  19 December 2013

MEDIA RELEASE – For immediate release

Offenders clean up their acts in award-winning Georges River project

Community-based offenders have spearheaded $1 million worth of free labour spent restoring the Georges River in the past year, in a project that has just won an environmental protection award.

Georges River Combined Councils’ Committee (GRCCC) and Corrective Services NSW (CSNSW) have won Keep Australia Beautiful’s 2013 Clean Beaches Award for the Sydney/Illawarra region for their partnership in the Georges Riverkeeper Program.

The Environmental Protection award, announced on Friday (13 December), recognised outstanding achievement in the protection of natural environment, flora, fauna and biodiversity. The Riverkeeper Program was also highly commended in the Regional Community Partnerships category.
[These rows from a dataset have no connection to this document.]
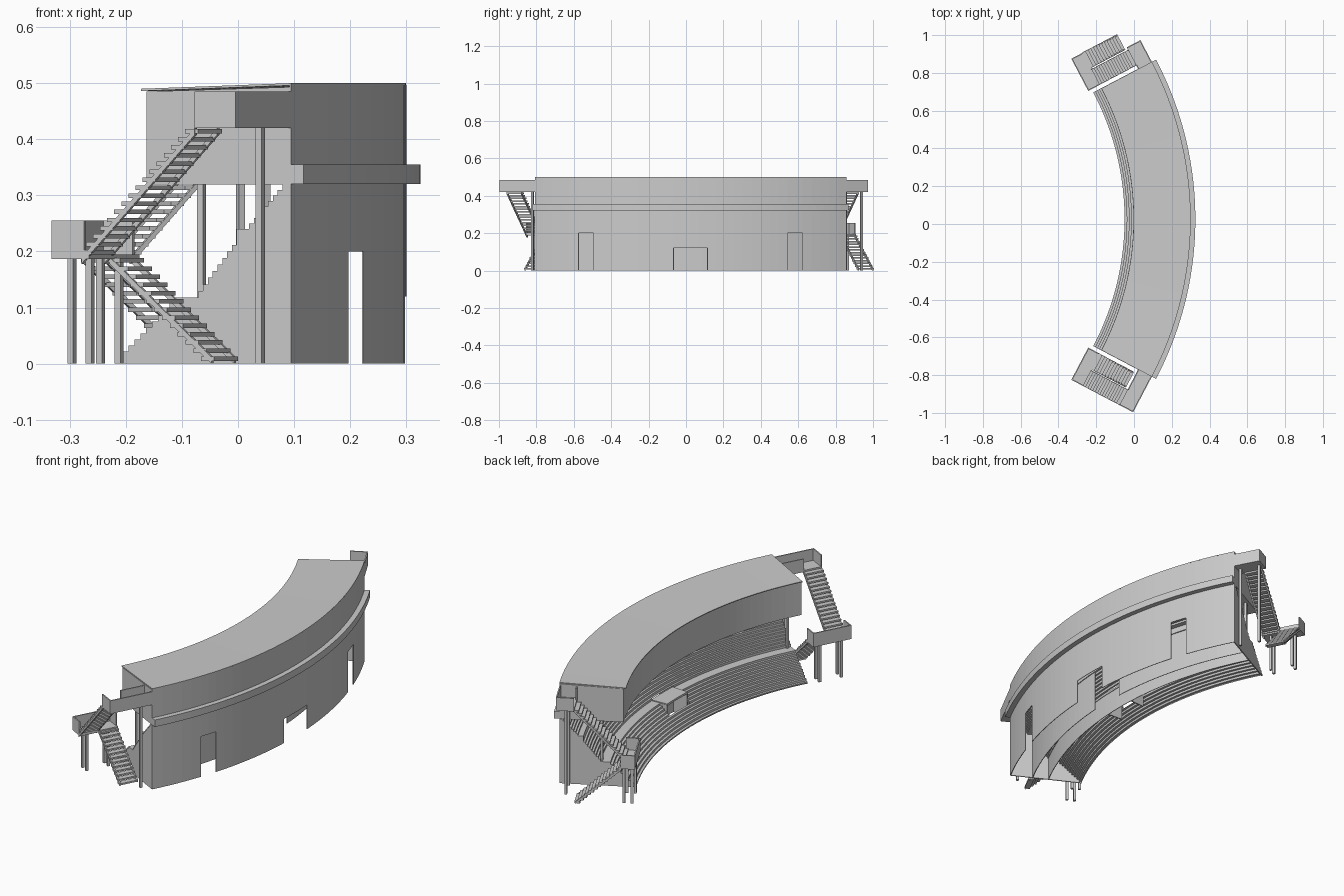
import bpy, bmesh
from math import sin, cos, radians
from mathutils import Vector

if "Cube" in bpy.data.objects:
    bpy.data.objects.remove(bpy.data.objects["Cube"])

CX, CY = -1.493, 0.025      # centre of the curved plan
RO, TH = 1.793, 27.7        # wall radius, half angle


def finish(name, bm):
    bmesh.ops.recalc_face_normals(bm, faces=bm.faces)
    me = bpy.data.meshes.new(name)
    bm.to_mesh(me)
    bm.free()
    ob = bpy.data.objects.new(name, me)
    bpy.context.collection.objects.link(ob)
    return ob


def loft(bm, rings):
    n = len(rings[0])
    vs = [[bm.verts.new(p) for p in ring] for ring in rings]
    for a, b in zip(vs, vs[1:]):
        for i in range(n):
            j = (i + 1) % n
            bm.faces.new((a[i], a[j], b[j], b[i]))
    bm.faces.new(vs[0])
    bm.faces.new(vs[-1][::-1])


def sweep(bm, prof, a0=-TH, a1=TH):
    """Sweep a closed (radius, z) profile along the plan arc."""
    n = max(1, round((a1 - a0) / 1.5))
    rings = []
    for k in range(n + 1):
        a = radians(a0 + (a1 - a0) * k / n)
        rings.append([(CX + r * cos(a), CY + r * sin(a), z) for r, z in prof])
    loft(bm, rings)


def rect(r0, r1, z0, z1):
    return [(r0, z0), (r1, z0), (r1, z1), (r0, z1)]


def prism(bm, s, prof, t0, t1):
    """Extrude an (r, z) profile along the tangent at end s; r is from the wall."""
    a = radians(TH)
    u, t = Vector((cos(a), s * sin(a), 0)), Vector((-sin(a), s * cos(a), 0))
    c = Vector((CX, CY, 0))
    loft(bm, [[c + u * (RO + r) + t * q + Vector((0, 0, z)) for r, z in prof]
              for q in (t0, t1)])


def bank(r0, z0, r1, z1, n):
    """Stepped line, riser first then tread."""
    pts = []
    for i in range(n):
        z = z0 + (z1 - z0) * (i + 1) / n
        pts += [(r0 + (r1 - r0) * i / n, z), (r0 + (r1 - r0) * (i + 1) / n, z)]
    return pts


def shell(pts):
    return pts + [(r + .003, z - .004) for r, z in reversed(pts)]


# Seating: three banks separated by walkways; the lower one opens at the centre
lower = [(1.443, .005)] + bank(1.443, 0, 1.573, .118, 11) + [(1.607, .118)]
middle = bank(1.607, .118, 1.684, .212, 8) + [(1.684, .24), (1.709, .24)]
upper = bank(1.709, .24, 1.786, .32, 8)
line = lower + middle + upper
V = 3.0
bm = bmesh.new()
sweep(bm, shell(line), -TH, -V)
sweep(bm, shell(line), V, TH)
sweep(bm, shell(lower[:13]), -V, V)
sweep(bm, shell(middle + upper), -V, V)
finish("seating_steps", bm)

# Central entrance: roof slab and side walls through the lower bank
bm = bmesh.new()
sweep(bm, rect(1.525, 1.61, .112, .122), -V, V)
for a in (-V, V):
    sweep(bm, rect(1.525, 1.607, 0, .118), a - .1, a + .1)
finish("central_entrance", bm)

# Hidden support walls under the banks
bm = bmesh.new()
sweep(bm, rect(1.604, 1.607, 0, .114))
sweep(bm, rect(1.682, 1.685, 0, .206), -TH, -V)
sweep(bm, rect(1.682, 1.685, 0, .206), V, TH)
finish("seating_support_walls", bm)

# End panels below the seating
bm = bmesh.new()
side = [(r - RO, z) for r, z in [(1.443, 0)] + line[1:]] + [(0, .32), (0, 0)]
for s in (-1, 1):
    prism(bm, s, side, -.004, .001)
finish("seating_end_panels", bm)

# Outer wall, with three doorways left open
bm = bmesh.new()
for a0, a1, z in ((-TH, -19.5, 0), (-19.5, -16.8, .2), (-16.8, -2.9, 0),
                  (-2.9, 2.9, .12), (2.9, 16.8, 0), (16.8, 19.5, .2), (19.5, TH, 0)):
    sweep(bm, rect(RO - .003, RO, z, .497), a0, a1)
finish("outer_wall", bm)

bm = bmesh.new()
sweep(bm, rect(RO - .002, 1.818, .32, .355))
finish("wall_band", bm)

# Upper gallery and sloped roof sheet
bm = bmesh.new()
sweep(bm, [(1.502, .319), (1.79, .319), (1.79, .493), (1.502, .485)])
finish("upper_gallery", bm)
bm = bmesh.new()
sweep(bm, [(1.491, .486), (RO, .496), (RO, .5), (1.491, .49)])
finish("roof", bm)

# Gallery support posts on the lower walkway
bm = bmesh.new()
for s in (-1, 1):
    prism(bm, s, rect(-.196, -.184, .115, .32), -.025, -.013)
finish("gallery_posts", bm)

# Stair towers: (end, walkway length, lower flight t, upper flight t, post positions t)
W = .006
for s, L, lo, up, posts, tag in (
        (-1, .213, (.022, .114), (.12, .212), (.036,), "front"),
        (1, .13, (.122, .214), (.022, .114), (.015, .112), "back")):
    # Top walkway with parapets
    bm = bmesh.new()
    prism(bm, s, rect(-.082, 0, .42, .428), 0, L)
    prism(bm, s, rect(-W, 0, .42, .485), 0, L)
    prism(bm, s, rect(-.082, 0, .42, .485), L - W, L)
    prism(bm, s, rect(-.082, -.082 + W, .42, .485), 0, up[0])
    finish(tag + "_walkway", bm)

    # Half landing with parapets on three sides
    bm = bmesh.new()
    prism(bm, s, rect(-.37, -.295, .187, .195), .02, .213)
    prism(bm, s, rect(-.37, -.37 + W, .187, .255), .02, .213)
    for t in (.02, .213 - W):
        prism(bm, s, rect(-.37, -.305, .187, .255), t, t + W)
    finish(tag + "_landing", bm)

    # Flights: slab treads carried by a sloping stringer at each side
    for label, (t0, t1), r0, z0, r1, z1, n in (
            ("lower", lo, -.10, 0, -.305, .19, 13),
            ("upper", up, -.31, .19, -.082, .42, 16)):
        bm = bmesh.new()
        for i in range(n):
            r = r0 + (r1 - r0) * (i + .5) / n
            z = z0 + (z1 - z0) * (i + .6) / n
            prism(bm, s, rect(r - .013, r + .013, z - .004, z + .004), t0, t1)
        d = .012
        zb = z0 if label == "lower" else z0 - d
        for t in (t0, t1 - W):
            prism(bm, s, [(r0, zb), (r1, z1 - d), (r1, z1), (r0, zb + d)],
                  t - .001, t + W + .001)
        finish(f"{tag}_{label}_flight", bm)

    # Support posts
    bm = bmesh.new()
    h = .006
    for r in (-.352, -.315):
        for t in (.06, .17):
            prism(bm, s, rect(r - h, r + h, 0, .19), t - h, t + h)
    for t in posts:
        prism(bm, s, rect(-.043 - h, -.043 + h, 0, .422), t - h, t + h)
    finish(tag + "_stair_posts", bm)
The program currently involves rubbish removal at 130 sites and bush regeneration at 10 sites along the Georges River and its creeks.

It is jointly managed by the GRCCC and funded by its nine member councils.

Most of the free labour is performed by community-based offenders under the close supervision of CSNSW’ Fairfield Community Corrections office. Community volunteers perform the rest of the work.

GRCCC Chairperson Naji Peter Najjar acknowledged the value of free offender and volunteer work through the program in 2012-13. This work saw almost 104 tonnes of rubbish removed. Bush regeneration work such as weed removal and native plantings took place over a combined area of almost two hectares.

“This is $1 million worth of work and the benefits achieved by the program can be felt through all Georges River Councils and communities,’’ said Cr Najjar.

“We look forward to an ongoing partnership with mutually beneficial outcomes that help to protect the Georges River.”

CSNSW’ Community Corrections Assistant Commissioner Rosemary Caruana said offenders serving community-based orders for crimes such as drink driving, unlicensed driving and fraud had given significant free labour to the project.

“Community partnerships like this are extremely valuable because they supply work for community-based offenders, allowing them to repay their debts to society and giving free labour to the organisations and causes that need it most,’’ said Ms Caruana.

“We’re very pleased Keep Australia Beautiful has recognised the value of this work to the community, which can enjoy cleaner recreation areas and a better-preserved natural environment as a result.’’

CSNSW joined the Riverkeeper Program 10 years ago. In 2011, the program won two State and three Regional Clean Beaches Awards from Keep Australia Beautiful.